Now that I’ve had some things to say about individual parks in Parks in the central city and Park positives, some comments about what I think activates parks. People experiencing homelessness. Yes, I’m serious. There is nothing worse than an empty park, and I’d rather see people using a park than not. Nearby residential, something […]
As promised, some positives to say about parks to follow up on the previous park post. Cesar Chavez Plaza: The park always has people in it. Yes, some complain that it is the wrong (homeless) people, but I think a park full of people is a good park. The park hosts special events such as […]
Winn Park, a block-square park between P & Q, and 27th & 28th, seems dead to me. It doesn’t matter what time of day I see the park, it is almost always empty, sometimes with some homeless folks hanging out, and more rarely, a family with kids on the playground equipment. Other parks seem lively much of the day. Why are the parks so different? I have been visiting all the parks in Sacramento central city to take photos and see if I can make sense of their characteristics.
Sacramento’s first open street event* took place on Sunday, Sunday Street on Broadway. Broadway was closed to cars and open to people from 8 to noon. The route was on Broadway from Riverside east to 26th St, jogged down to 2nd Ave, and then ended again at Broadway. People were wondering how this would […]

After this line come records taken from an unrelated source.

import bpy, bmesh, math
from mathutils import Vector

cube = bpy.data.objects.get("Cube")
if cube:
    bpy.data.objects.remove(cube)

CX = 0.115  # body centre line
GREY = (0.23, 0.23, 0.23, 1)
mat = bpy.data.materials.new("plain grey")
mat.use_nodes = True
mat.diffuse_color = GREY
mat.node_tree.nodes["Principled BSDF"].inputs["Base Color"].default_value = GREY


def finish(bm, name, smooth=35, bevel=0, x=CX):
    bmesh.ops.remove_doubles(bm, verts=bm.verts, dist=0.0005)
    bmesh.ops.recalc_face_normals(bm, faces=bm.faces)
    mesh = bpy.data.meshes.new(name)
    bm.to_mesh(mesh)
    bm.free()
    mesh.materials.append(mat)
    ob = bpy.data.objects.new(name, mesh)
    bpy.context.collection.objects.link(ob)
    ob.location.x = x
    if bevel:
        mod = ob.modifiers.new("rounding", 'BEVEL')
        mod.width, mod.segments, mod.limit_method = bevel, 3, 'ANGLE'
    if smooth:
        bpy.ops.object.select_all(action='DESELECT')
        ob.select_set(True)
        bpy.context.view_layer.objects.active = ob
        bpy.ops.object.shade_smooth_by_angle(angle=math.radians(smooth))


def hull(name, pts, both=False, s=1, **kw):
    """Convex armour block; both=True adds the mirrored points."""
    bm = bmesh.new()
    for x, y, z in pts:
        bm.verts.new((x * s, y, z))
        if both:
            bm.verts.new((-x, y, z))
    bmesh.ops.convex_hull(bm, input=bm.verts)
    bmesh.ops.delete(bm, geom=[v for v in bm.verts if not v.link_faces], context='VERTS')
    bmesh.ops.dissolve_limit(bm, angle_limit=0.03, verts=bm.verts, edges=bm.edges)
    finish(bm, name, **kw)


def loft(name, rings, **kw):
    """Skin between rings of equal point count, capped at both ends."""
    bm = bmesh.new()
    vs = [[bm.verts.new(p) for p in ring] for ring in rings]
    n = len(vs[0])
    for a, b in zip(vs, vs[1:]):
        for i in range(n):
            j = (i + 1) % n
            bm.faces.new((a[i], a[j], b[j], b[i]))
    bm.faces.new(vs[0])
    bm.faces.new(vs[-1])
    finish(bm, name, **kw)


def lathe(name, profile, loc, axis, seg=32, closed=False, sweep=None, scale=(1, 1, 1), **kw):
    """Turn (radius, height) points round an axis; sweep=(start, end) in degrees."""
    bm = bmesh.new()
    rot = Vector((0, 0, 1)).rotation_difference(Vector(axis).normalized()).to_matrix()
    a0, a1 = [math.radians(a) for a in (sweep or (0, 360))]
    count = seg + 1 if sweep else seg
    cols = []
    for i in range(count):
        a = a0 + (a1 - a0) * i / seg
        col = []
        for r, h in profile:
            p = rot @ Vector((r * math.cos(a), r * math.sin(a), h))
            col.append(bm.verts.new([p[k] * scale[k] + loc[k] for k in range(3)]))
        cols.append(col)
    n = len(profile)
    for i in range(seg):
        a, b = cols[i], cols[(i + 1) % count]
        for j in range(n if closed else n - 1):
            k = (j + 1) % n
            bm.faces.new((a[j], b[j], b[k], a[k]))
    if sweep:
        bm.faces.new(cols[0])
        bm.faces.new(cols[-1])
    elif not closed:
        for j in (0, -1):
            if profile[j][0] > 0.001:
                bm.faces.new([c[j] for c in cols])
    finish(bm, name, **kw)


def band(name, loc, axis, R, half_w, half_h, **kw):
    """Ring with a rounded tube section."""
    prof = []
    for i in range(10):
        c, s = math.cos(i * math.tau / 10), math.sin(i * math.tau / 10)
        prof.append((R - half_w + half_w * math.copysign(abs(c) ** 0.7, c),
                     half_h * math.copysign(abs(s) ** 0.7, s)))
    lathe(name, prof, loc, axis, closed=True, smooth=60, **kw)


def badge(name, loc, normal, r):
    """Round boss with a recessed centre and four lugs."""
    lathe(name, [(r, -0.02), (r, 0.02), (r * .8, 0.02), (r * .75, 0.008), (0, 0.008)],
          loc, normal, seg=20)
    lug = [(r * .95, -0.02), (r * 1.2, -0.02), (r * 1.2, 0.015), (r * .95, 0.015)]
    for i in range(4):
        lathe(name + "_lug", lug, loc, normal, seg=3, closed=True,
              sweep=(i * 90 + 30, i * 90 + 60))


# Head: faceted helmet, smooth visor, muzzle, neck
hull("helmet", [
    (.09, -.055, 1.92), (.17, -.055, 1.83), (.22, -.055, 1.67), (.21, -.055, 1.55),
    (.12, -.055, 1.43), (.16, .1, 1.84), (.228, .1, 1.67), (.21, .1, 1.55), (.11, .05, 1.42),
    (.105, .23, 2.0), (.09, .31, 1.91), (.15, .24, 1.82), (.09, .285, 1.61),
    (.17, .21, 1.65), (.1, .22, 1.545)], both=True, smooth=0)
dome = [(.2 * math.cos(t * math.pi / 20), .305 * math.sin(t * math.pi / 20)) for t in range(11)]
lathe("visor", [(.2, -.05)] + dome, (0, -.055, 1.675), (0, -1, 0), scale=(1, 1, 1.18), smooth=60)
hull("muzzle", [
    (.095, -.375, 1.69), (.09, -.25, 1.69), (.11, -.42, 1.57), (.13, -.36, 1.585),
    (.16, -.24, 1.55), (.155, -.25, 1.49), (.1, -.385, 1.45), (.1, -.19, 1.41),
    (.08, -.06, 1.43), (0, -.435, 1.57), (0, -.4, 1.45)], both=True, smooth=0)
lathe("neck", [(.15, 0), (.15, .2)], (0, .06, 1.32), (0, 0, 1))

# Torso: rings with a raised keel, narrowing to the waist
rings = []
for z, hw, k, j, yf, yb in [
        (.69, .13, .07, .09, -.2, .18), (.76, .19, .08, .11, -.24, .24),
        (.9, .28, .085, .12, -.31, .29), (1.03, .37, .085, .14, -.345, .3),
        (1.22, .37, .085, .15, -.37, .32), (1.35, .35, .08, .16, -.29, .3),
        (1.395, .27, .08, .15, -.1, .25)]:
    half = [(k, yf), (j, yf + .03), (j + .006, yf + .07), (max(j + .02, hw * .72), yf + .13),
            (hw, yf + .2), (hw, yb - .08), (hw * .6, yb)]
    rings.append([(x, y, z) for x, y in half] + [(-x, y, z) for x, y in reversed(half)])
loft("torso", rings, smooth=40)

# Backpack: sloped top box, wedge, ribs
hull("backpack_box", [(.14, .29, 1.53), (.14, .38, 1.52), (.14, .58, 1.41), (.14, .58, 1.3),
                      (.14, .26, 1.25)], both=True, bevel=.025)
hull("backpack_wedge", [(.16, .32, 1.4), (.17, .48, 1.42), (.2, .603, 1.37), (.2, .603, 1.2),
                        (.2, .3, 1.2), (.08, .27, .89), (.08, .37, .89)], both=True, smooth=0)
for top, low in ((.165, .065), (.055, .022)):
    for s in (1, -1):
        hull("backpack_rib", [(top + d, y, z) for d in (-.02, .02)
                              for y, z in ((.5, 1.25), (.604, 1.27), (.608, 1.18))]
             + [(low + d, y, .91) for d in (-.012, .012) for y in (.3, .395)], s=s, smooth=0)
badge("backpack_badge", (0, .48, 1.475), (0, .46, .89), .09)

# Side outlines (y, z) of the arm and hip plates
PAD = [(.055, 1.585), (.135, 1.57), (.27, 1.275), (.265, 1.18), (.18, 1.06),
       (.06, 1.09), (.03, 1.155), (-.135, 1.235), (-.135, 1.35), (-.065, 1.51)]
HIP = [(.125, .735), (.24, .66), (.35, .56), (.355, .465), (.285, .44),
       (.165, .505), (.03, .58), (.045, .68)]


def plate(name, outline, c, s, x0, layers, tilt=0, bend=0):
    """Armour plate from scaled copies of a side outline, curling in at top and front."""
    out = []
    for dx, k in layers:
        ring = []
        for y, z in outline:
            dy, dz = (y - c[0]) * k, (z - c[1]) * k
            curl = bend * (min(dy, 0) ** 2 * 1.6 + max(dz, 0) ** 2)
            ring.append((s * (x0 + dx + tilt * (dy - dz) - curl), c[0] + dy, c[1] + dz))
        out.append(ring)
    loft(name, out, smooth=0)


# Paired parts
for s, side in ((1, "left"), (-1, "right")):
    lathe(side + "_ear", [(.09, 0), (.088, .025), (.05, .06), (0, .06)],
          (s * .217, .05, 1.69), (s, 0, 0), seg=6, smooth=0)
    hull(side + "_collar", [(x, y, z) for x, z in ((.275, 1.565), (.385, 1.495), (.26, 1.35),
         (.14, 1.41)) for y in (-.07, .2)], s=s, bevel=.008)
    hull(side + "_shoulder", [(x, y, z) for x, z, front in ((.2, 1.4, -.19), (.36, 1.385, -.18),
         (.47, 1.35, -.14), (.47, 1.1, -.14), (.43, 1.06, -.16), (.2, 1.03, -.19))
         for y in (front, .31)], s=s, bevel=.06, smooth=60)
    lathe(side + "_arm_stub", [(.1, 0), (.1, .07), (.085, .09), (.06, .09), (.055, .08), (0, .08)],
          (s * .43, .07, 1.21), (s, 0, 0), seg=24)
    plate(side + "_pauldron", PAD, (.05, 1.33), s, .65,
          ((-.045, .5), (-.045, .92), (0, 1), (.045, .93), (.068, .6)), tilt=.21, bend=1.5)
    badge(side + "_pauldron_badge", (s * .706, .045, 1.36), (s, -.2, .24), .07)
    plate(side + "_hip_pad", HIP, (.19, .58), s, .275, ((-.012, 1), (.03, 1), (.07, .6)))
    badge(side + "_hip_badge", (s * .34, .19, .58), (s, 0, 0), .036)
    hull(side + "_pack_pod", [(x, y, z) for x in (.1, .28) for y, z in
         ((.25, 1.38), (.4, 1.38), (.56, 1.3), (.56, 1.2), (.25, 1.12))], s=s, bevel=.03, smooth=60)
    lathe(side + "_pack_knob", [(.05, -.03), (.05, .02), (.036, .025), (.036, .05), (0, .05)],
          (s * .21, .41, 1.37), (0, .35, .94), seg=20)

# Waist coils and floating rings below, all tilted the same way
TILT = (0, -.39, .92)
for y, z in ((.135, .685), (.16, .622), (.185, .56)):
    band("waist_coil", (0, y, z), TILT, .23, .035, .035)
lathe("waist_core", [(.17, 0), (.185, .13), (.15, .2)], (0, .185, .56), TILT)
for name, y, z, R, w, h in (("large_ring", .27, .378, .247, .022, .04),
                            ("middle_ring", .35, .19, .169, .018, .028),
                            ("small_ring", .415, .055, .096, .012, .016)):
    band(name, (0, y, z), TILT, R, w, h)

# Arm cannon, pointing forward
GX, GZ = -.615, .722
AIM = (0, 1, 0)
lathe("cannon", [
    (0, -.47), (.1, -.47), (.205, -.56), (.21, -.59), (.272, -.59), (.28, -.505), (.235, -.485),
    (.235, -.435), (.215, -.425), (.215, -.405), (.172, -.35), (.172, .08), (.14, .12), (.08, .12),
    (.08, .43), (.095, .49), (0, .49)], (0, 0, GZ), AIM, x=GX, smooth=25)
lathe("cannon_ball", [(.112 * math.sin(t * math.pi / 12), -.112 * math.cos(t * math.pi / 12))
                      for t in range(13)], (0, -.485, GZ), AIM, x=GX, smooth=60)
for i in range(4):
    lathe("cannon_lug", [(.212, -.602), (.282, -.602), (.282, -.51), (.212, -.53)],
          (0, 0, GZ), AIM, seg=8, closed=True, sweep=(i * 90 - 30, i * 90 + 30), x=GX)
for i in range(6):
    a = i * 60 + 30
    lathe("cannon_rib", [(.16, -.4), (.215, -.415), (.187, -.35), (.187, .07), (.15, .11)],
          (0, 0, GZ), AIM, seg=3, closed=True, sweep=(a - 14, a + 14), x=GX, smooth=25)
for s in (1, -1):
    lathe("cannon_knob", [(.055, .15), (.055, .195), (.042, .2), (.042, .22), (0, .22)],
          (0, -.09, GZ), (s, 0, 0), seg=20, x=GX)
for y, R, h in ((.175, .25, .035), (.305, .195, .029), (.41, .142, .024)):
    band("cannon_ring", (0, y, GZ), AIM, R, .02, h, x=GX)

The City of Sacramento is working on a Transportation Development Impact Fee (TDIF) for the entire city, and with somewhat different requirements for subareas including downtown, river district, and North Natomas. The Sacramento Bee clued me into the proposal with Sacramento asks developers to open wallets to keep city streets from clogging (SacBee 2016-12-08). My initial guess was that this is in response to the failure of Measure B, but this proposal has been worked on since at least August, so that is not the case. The city has a webpage on development impact fees, with two documents specifically about the transportation DIF. I have not had the time to delve into the details, nor do I have any expertise in this area, so these are my initial thoughts.
Sacramento has nearly completed a reconstructed bridge over I-5 between 3rd Street and Tower Bridge. This is part of a project to provide access from and to Old Sacramento, but that part is not complete yet. The pavement is fresh, with bright white lines and green carpet bike lanes. But, the bike lane design is […]
When talking to people about local transportation issues, the subject of SacBAC comes up, and at least half the people say “SacBAC? What is that?” SacBAC is the Sacramento Bicycle Advisory Committee. It is a joint committee formed by the City of Sacramento and the County of Sacramento to advise the respective governments on bicycle issues. It was officially chartered in 1995, and has twelve members, six appointed by the city council and six appointed by the county board of supervisors. It is supported by two staff, the City of Sacramento Bike and Pedestrian Coordinator, Ed Cox, and the County of Sacramento Alternative Modes Coordinator, Dan Klinker. The committee meets once a month, on the second Tuesday, 6:00-8:00PM, in room 1217 of Sacramento City Hall at 915 I Street. The meetings are open to the public.
The agenda for the August 11 meeting is available.